As a global thought leader on entrepreneurship, the Entrepreneurs’ Organization (EO) partners with leading voices on better business around the world. Recently, our partnership with Inc.com produced an article by EO Detroit’s Vladimir Gendelman, founder and CEO of Company Folders. Read his article below, which was yesterday:
Not everyone is cut out to be a superstar salesperson. It requires dexterous communication skills and a knack for negotiation–talents that not every employee necessarily has. But even if they work in accounting, maintenance, or manufacturing, employees at every level of your company can end up impacting sales in ways that you might not have considered. Here are four ways your employees can make–or break–a sale.
1. Quality of Work: Even if an employee doesn’t interact directly with clients, there’s a good chance that his or her work will be on display. Your manufacturers determine the quality and appearance of the products you sell. The janitors make your showroom clean and attractive. The billing staff ensures that customers’ payments are processed smoothly and efficiently. All of these workers are acting as “salespeople” because their actions affect the way your brand is perceived. If they do their work poorly, that will eventually show through to the customer and discourage further business.
2. Word of Mouth: Most of us “bring our work home with us” to some degree, even if it’s just discussing work with friends and family. Though we rarely think about it, this is actually a form of sales marketing–one that may or may not work in your favor, depending on what your employees are saying.
Chances are all of us have at least one person in our social circles who is also a potential customer, even if we might not think of someone that way. If employees are enthusiastic about the company’s culture or the products they work with, their family and friends will be more likely to purchase those products themselves.
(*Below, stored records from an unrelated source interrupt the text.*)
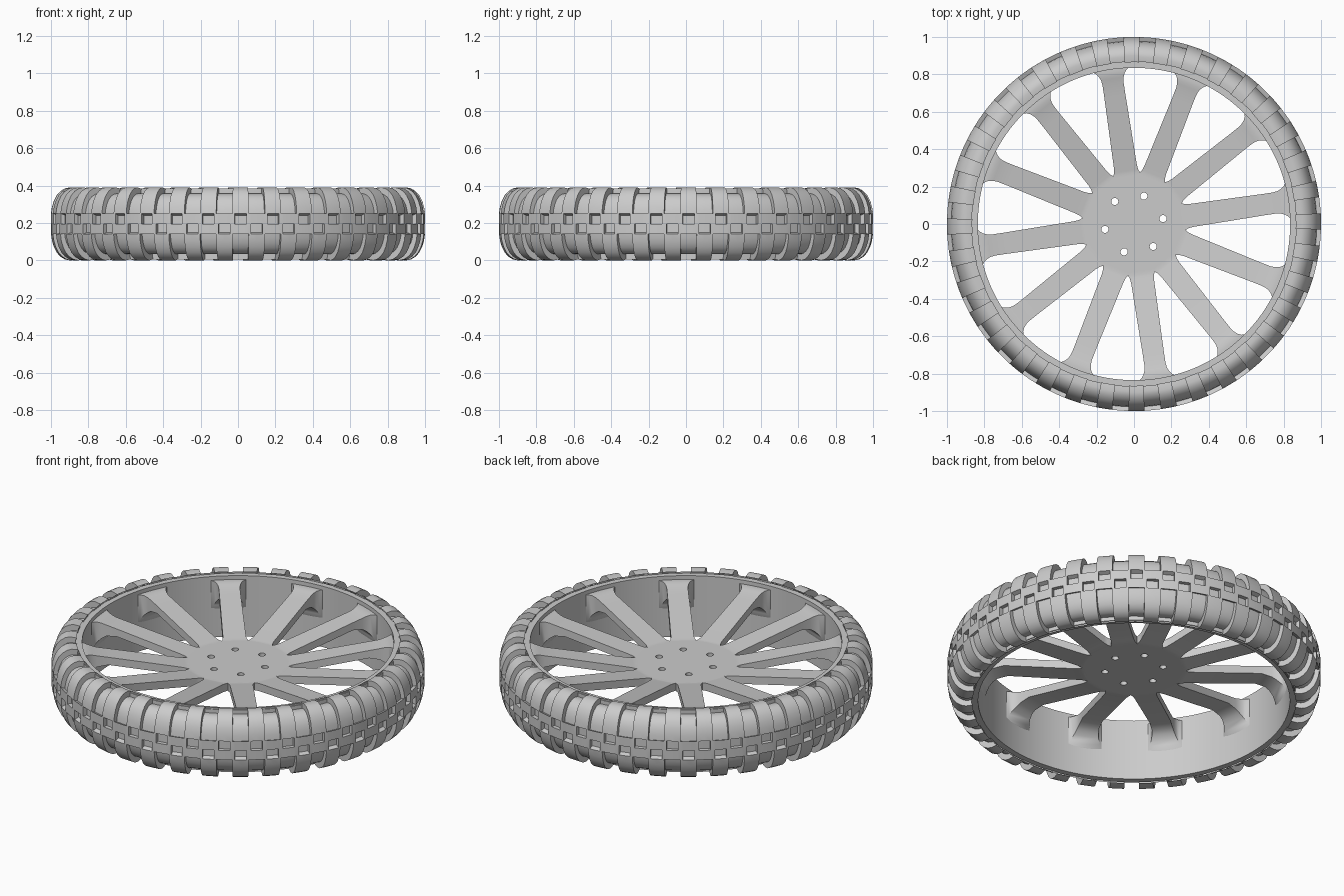
import bpy, bmesh, math
from math import sin, cos, radians, tau

cube = bpy.data.objects.get("Cube")
if cube:
    bpy.data.objects.remove(cube, do_unlink=True)

GREY = (0.6, 0.6, 0.6, 1)
grey = bpy.data.materials.new("plain grey")
grey.use_nodes = True
grey.diffuse_color = GREY
grey.node_tree.nodes["Principled BSDF"].inputs["Base Color"].default_value = GREY

MID, BEAD = 0.195, 0.865      # mid height, tyre bead radius
PHASE = radians(8.5)          # direction of the first spoke


def finish(obj, angle=30):
    obj.data.materials.clear()
    obj.data.materials.append(grey)
    bpy.ops.object.select_all(action='DESELECT')
    obj.select_set(True)
    bpy.context.view_layer.objects.active = obj
    bpy.ops.object.shade_smooth_by_angle(angle=radians(angle))


def add_mesh(name, bm, angle=30):
    bmesh.ops.recalc_face_normals(bm, faces=bm.faces)
    me = bpy.data.meshes.new(name)
    bm.to_mesh(me)
    bm.free()
    obj = bpy.data.objects.new(name, me)
    bpy.context.collection.objects.link(obj)
    finish(obj, angle)
    return obj


def revolve(bm, profile, angles, closed=False):
    """Sweep (radius, z) points round the axle; yields faces with their row and column."""
    grid = [[bm.verts.new((r * cos(a), r * sin(a), z)) for r, z in profile] for a in angles]
    rows = len(profile) - (0 if closed else 1)
    out = []
    for i, col in enumerate(grid):
        nxt = grid[(i + 1) % len(grid)]
        for j in range(rows):
            k = (j + 1) % len(profile)
            out.append((bm.faces.new((col[j], nxt[j], nxt[k], col[k])), j, i))
    return out


# Tyre: rounded shell with staggered grooves and square pockets sunk into it
def tyre():
    upper = [(BEAD, 0.384), (0.9, 0.39), (0.925, 0.385), (0.95, 0.37), (0.97, 0.348),
             (0.985, 0.318), (0.995, 0.285), (1.0, 0.25)]
    profile = upper + [(1.0, MID)] + [(r, 2 * MID - z) for r, z in reversed(upper)]
    cuts = [-0.5, -0.32, -0.25, -0.18, 0, 0.18, 0.25, 0.32]
    ends = cuts[1:] + [0.5]
    pitches = 36
    start = radians(0.8)
    angles = [start + (p + c) * tau / pitches for p in range(pitches) for c in cuts]
    bm = bmesh.new()
    sunk = []
    for face, j, i in revolve(bm, profile, angles):
        n = i % len(cuts)
        u = abs(cuts[n] + ends[n]) / 2
        z = (profile[j][1] + profile[j + 1][1]) / 2
        above = z > MID
        shoulder = abs(z - MID) > 0.055
        if shoulder:
            low = u > 0.25 if above else u < 0.25
        else:
            low = u < 0.18 if above else u > 0.32
        if low:
            sunk.append(face)
    bmesh.ops.recalc_face_normals(bm, faces=bm.faces)
    new = bmesh.ops.extrude_face_region(bm, geom=sunk)["geom"]
    bmesh.ops.delete(bm, geom=[f for f in sunk if f.is_valid], context='FACES')
    k = 0.83
    for v in new:
        if isinstance(v, bmesh.types.BMVert):
            r = math.hypot(v.co.x, v.co.y)
            s = (BEAD + (r - BEAD) * k) / r
            v.co = (v.co.x * s, v.co.y * s, MID + (v.co.z - MID) * k)
    add_mesh("tyre", bm)


# Rim: plain hoop inside the tyre
def rim():
    bm = bmesh.new()
    section = [(0.835, 0.015), (0.87, 0.015), (0.87, 0.375), (0.835, 0.375)]
    revolve(bm, section, [tau * i / 144 for i in range(144)], closed=True)
    add_mesh("rim", bm)


# Spokes: lofted bars, rising outward and flaring into the rim
def spokes():
    stations = [  # radius, half width, top, bottom
        (0.255, 0.071, 0.255, 0.21), (0.272, 0.071, 0.255, 0.21), (0.285, 0.065, 0.257, 0.212),
        (0.31, 0.062, 0.261, 0.216), (0.7, 0.057, 0.328, 0.283), (0.76, 0.057, 0.338, 0.272),
        (0.785, 0.061, 0.345, 0.256), (0.805, 0.069, 0.35, 0.236), (0.822, 0.082, 0.352, 0.21),
        (0.832, 0.097, 0.352, 0.185), (0.845, 0.115, 0.352, 0.17)]
    for n in range(12):
        a = PHASE + n * tau / 12
        bm = bmesh.new()
        rings = []
        for r, w, top, bottom in stations:
            corners = ((-w, bottom), (w, bottom), (w, top), (-w, top))
            rings.append([bm.verts.new((r * cos(a) - s * sin(a), r * sin(a) + s * cos(a), z))
                          for s, z in corners])
        for p, q in zip(rings, rings[1:]):
            for j in range(4):
                k = (j + 1) % 4
                bm.faces.new((p[j], p[k], q[k], q[j]))
        bm.faces.new(rings[0])
        bm.faces.new(rings[-1])
        add_mesh(f"spoke_{n + 1}", bm, 40)


# Hub: flat disc pierced by a ring of bolt holes
def hub():
    cu = bpy.data.curves.new("hub", 'CURVE')
    cu.dimensions = '2D'
    cu.fill_mode = 'BOTH'
    cu.extrude = 0.0225

    def circle(cx, cy, radius, count):
        sp = cu.splines.new('POLY')
        sp.points.add(count - 1)
        for i, p in enumerate(sp.points):
            t = tau * i / count
            p.co = (cx + radius * cos(t), cy + radius * sin(t), 0, 1)
        sp.use_cyclic_u = True

    circle(0, 0, 0.272, 72)
    for n in range(6):
        a = PHASE + radians(2) + n * tau / 6
        circle(0.158 * cos(a), 0.158 * sin(a), 0.019, 20)
    obj = bpy.data.objects.new("hub", cu)
    obj.location.z = 0.2325
    bpy.context.collection.objects.link(obj)
    bpy.ops.object.select_all(action='DESELECT')
    obj.select_set(True)
    bpy.context.view_layer.objects.active = obj
    bpy.ops.object.convert(target='MESH')
    finish(bpy.context.view_layer.objects.active)


tyre()
rim()
spokes()
hub()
If they complain about an obnoxious manager or poor working conditions, that might discourage others from making a purchase. Remember that when you deliver value to your employees, that value is bound to eventually reach your customers.
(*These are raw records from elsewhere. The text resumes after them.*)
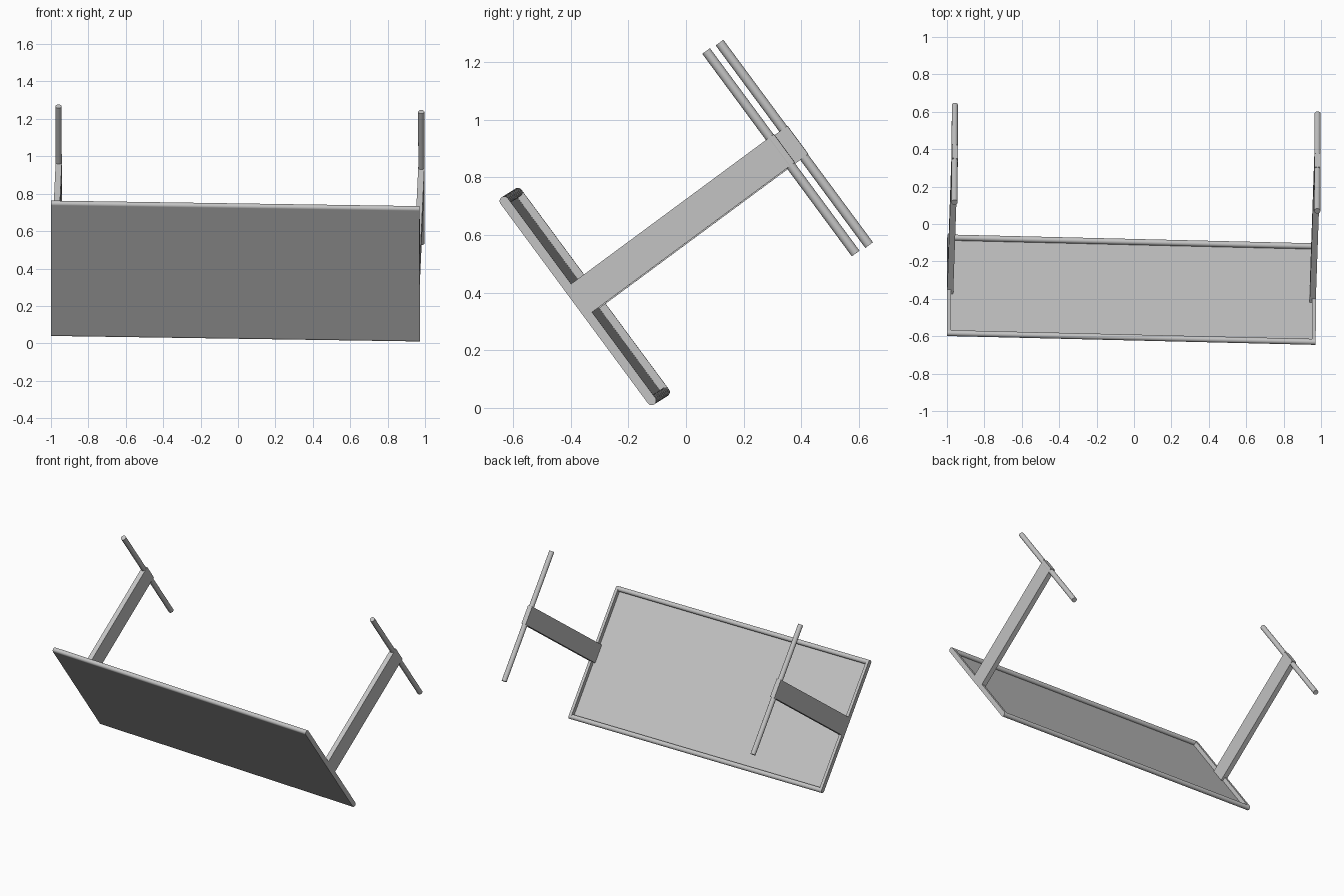
import bpy
import math
from mathutils import Matrix, Vector

if "Cube" in bpy.data.objects:
    bpy.data.objects.remove(bpy.data.objects["Cube"])

# Tilted frame: X along the length, V along the width, U from tabletop to feet
X = Vector((1, -0.024, -0.015)).normalized()
V = Vector((0, -0.594, 0.804))
V = (V - X * V.dot(X)).normalized()
U = X.cross(V)
if U.y < 0:
    U = -U
W = U.cross(X)          # right-handed width axis
FRAME = Matrix((X, W, U)).transposed().to_4x4()
FRAME.translation = Vector((-0.014, -0.364, 0.377))

grey = bpy.data.materials.new("light_grey")
grey.diffuse_color = (0.55, 0.55, 0.55, 1)
grey.use_nodes = True
grey.node_tree.nodes["Principled BSDF"].inputs["Base Color"].default_value = grey.diffuse_color

HALF_L, HALF_W, R = 0.986, 0.446, 0.016


def finish(name, smooth=False):
    ob = bpy.context.object
    ob.name = name
    ob.data.materials.append(grey)
    if smooth:
        bpy.ops.object.shade_smooth_by_angle(angle=math.radians(40))
    ob.matrix_world = FRAME
    return ob


def box(name, lo, hi):
    lo, hi = Vector(lo), Vector(hi)
    bpy.ops.mesh.primitive_cube_add(size=1)
    ob = bpy.context.object
    ob.data.transform(Matrix.Translation((lo + hi) / 2) @ Matrix.Diagonal((*(hi - lo), 1)))
    return finish(name)


def rod(name, centre, length, radius, axis):
    bpy.ops.mesh.primitive_cylinder_add(vertices=24, radius=radius, depth=length)
    turn = Matrix.Rotation(math.pi / 2, 4, 'Y' if axis == 'X' else 'X')
    bpy.context.object.data.transform(Matrix.Translation(centre) @ turn)
    return finish(name, True)


# Thin tabletop sheet
v = HALF_W - R
box("tabletop", (-HALF_L, -v, 0), (HALF_L, v, 0.005))

# Rounded rails on the long edges
for s, side in ((-1, "a"), (1, "b")):
    rod("long_rail_" + side, (0, s * v, R), 2 * HALF_L, R, 'X')

for s, side in ((-1, "left"), (1, "right")):
    # Short end rim
    xs = sorted((s * HALF_L, s * (HALF_L - 0.02)))
    box("end_rim_" + side, (xs[0], -v, 0), (xs[1], v, 2 * R))
    # Flat leg plate
    xs = sorted((s * HALF_L, s * (HALF_L - 0.033)))
    box("leg_" + side, (xs[0], -0.061, 0.005), (xs[1], 0.061, 0.906))
    # Round foot bar
    rod("foot_" + side, (s * 0.97, 0.004, 0.888), 0.873, 0.0165, 'Y')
3. Social Media: With the growing popularity of Facebook, Twitter, and other social-media networks, the things your employees publish online actually have the potential to go viral. The principles that govern word of mouth are magnified online. What’s more, recent National Labor Relations Board rulings indicate that many of these statements are fully protected by the law, meaning you can’t necessarily fire someone for making negative comments online. Certain forms of social media can also affect search results. Even something as simple as “liking” your company’s page will influence online traffic.
4. Promotional Products: Many companies provide their employees with fun, relatively inexpensive branded products such as T-shirts, bumper stickers, or mugs. Not only do these help to motivate your staff and boost morale, they can also serve as a form of marketing to potential customers. Promotional products are a cost-effective way of giving your brand extra exposure by essentially turning your off-duty employees into mobile billboards.
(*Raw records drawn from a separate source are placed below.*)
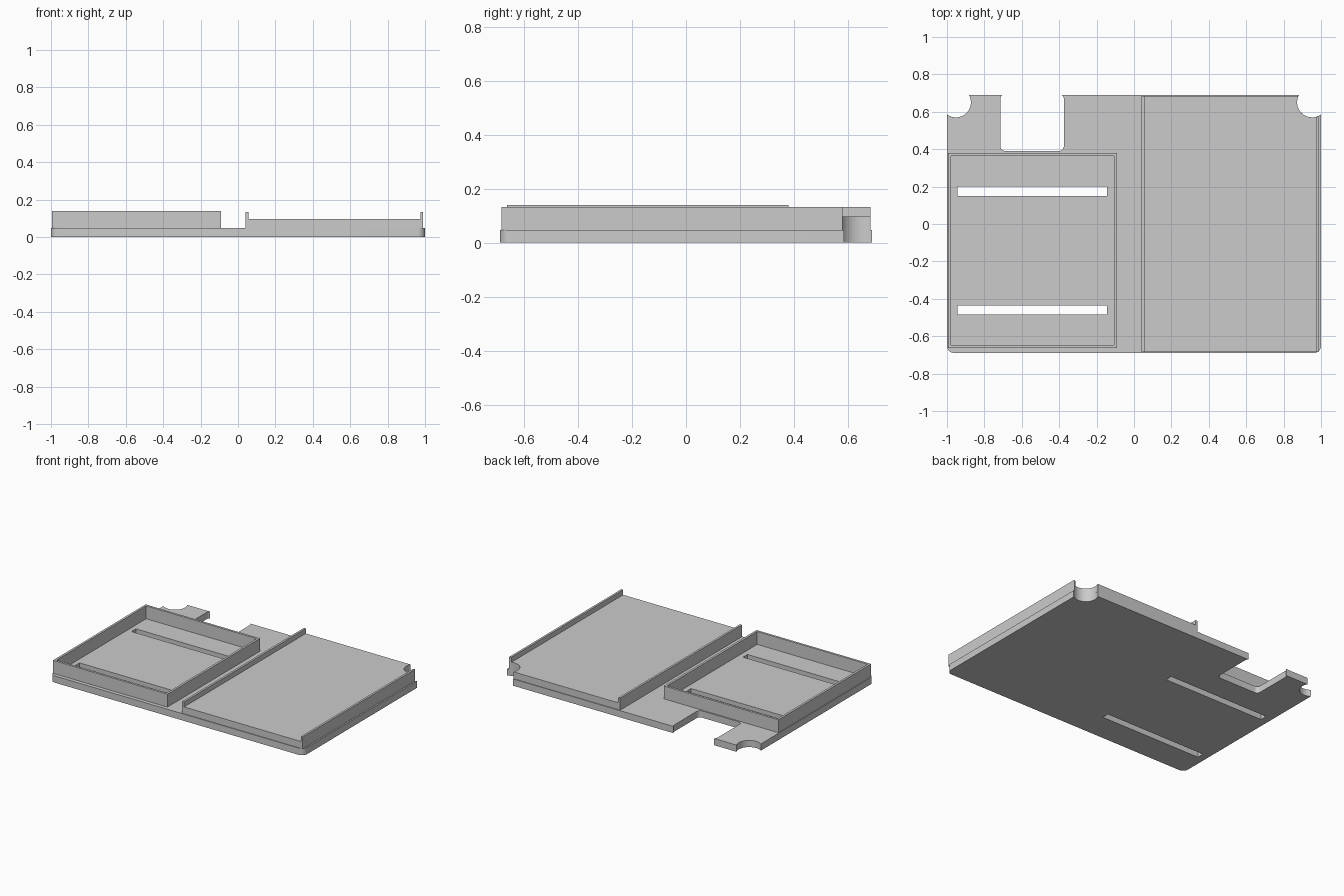
import bpy
import bmesh
from math import radians, degrees, cos, sin, acos, asin

if "Cube" in bpy.data.objects:
    bpy.data.objects.remove(bpy.data.objects["Cube"])

GREY = (0.6, 0.6, 0.6, 1)
grey = bpy.data.materials.new("plain grey")
grey.use_nodes = True
grey.diffuse_color = GREY
grey.node_tree.nodes["Principled BSDF"].inputs["Base Color"].default_value = GREY


def arc(cx, cy, r, start, end, n=8):
    """Points on an arc, angles in degrees, either direction."""
    angles = [radians(start + (end - start) * i / n) for i in range(n + 1)]
    return [(cx + r * cos(a), cy + r * sin(a)) for a in angles]


def rect(x0, x1, y0, y1):
    return [(x0, y0), (x1, y0), (x1, y1), (x0, y1)]


def plate(name, outline, z0, z1, holes=()):
    """Extrude a closed outline, with optional holes, from z0 to z1."""
    curve = bpy.data.curves.new(name + "_profile", "CURVE")
    curve.dimensions = "2D"
    curve.fill_mode = "BOTH"
    curve.extrude = (z1 - z0) / 2
    for loop in (outline, *holes):
        spline = curve.splines.new("POLY")
        spline.points.add(len(loop) - 1)
        for point, (x, y) in zip(spline.points, loop):
            point.co = (x, y, 0, 1)
        spline.use_cyclic_u = True
    helper = bpy.data.objects.new(name + "_profile", curve)
    bpy.context.collection.objects.link(helper)
    graph = bpy.context.evaluated_depsgraph_get()
    mesh = bpy.data.meshes.new_from_object(helper.evaluated_get(graph))
    bpy.data.objects.remove(helper)

    # Weld the caps to the walls and place the part at its height
    bm = bmesh.new()
    bm.from_mesh(mesh)
    bmesh.ops.remove_doubles(bm, verts=bm.verts, dist=0.0001)
    bmesh.ops.recalc_face_normals(bm, faces=bm.faces)
    bmesh.ops.translate(bm, verts=bm.verts, vec=(0, 0, (z0 + z1) / 2))
    bm.to_mesh(mesh)
    bm.free()
    mesh.name = name
    mesh.materials.clear()
    mesh.materials.append(grey)
    obj = bpy.data.objects.new(name, mesh)
    bpy.context.collection.objects.link(obj)
    bpy.ops.object.select_all(action="DESELECT")
    obj.select_set(True)
    bpy.context.view_layer.objects.active = obj
    bpy.ops.object.shade_smooth_by_angle(angle=radians(30))
    return obj


# Overall sizes
HALF_Y, BASE_TOP = 0.69, 0.048
TRAY_Y, TRAY_TOP, RAIL_TOP = 0.685, 0.097, 0.133
HOLE_X, HOLE_Y, HOLE_R = 0.952, 0.65, 0.08


def hole_side(x):
    """Angle where the corner hole meets a vertical line at x."""
    return -degrees(acos((x - HOLE_X) / HOLE_R))


def hole_back(y):
    """Angle where the corner hole meets the back edge at y."""
    return -180 - degrees(asin((y - HOLE_Y) / HOLE_R))


# Base board: rounded front corners, scooped back corners, rounded notch
scoop = arc(HOLE_X, HOLE_Y, HOLE_R, hole_side(1), hole_back(HALF_Y), 20)
r, nx0, nx1, ny0, ny1 = 0.028, -0.687, -0.403, 0.418, 0.668
lip = degrees(asin((HALF_Y - ny1) / r))
notch = (arc(nx1, ny1, r, lip, 0) + arc(nx1, ny0, r, 0, -90)
         + arc(nx0, ny0, r, 270, 180) + arc(nx0, ny1, r, 180, 180 - lip))
board = (arc(-0.96, -0.65, 0.04, 180, 270) + arc(0.96, -0.65, 0.04, 270, 360)
         + scoop + notch + [(-x, y) for x, y in reversed(scoop)])
slots = [rect(-0.945, -0.145, y, y + 0.05) for y in (-0.485, 0.15)]
plate("base_board", board, 0, BASE_TOP, slots)

# Open square frame around the slots
plate("frame_wall", rect(-0.995, -0.092, -0.663, 0.38), BASE_TOP, 0.14,
      [rect(-0.979, -0.108, -0.647, 0.364)])

# Raised platform with the scooped corner
x0, x1, t = 0.04, 0.99, 0.015
platform = ([(x0, -TRAY_Y), (x1, -TRAY_Y)]
            + arc(HOLE_X, HOLE_Y, HOLE_R, hole_side(x1), hole_back(TRAY_Y), 20)
            + [(x0, TRAY_Y)])
plate("raised_platform", platform, BASE_TOP, TRAY_TOP)

# Guide rails along both sides of the platform
plate("inner_rail", rect(x0, x0 + t, -TRAY_Y, TRAY_Y), TRAY_TOP, RAIL_TOP)
plate("outer_rail", [(x1 - t, -TRAY_Y), (x1, -TRAY_Y)]
      + arc(HOLE_X, HOLE_Y, HOLE_R, hole_side(x1), hole_side(x1 - t), 4),
      TRAY_TOP, RAIL_TOP)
You should never underestimate the potential for your employees’ actions to help or hinder your sales efforts.
Categories: Best Practices Partnerships Sales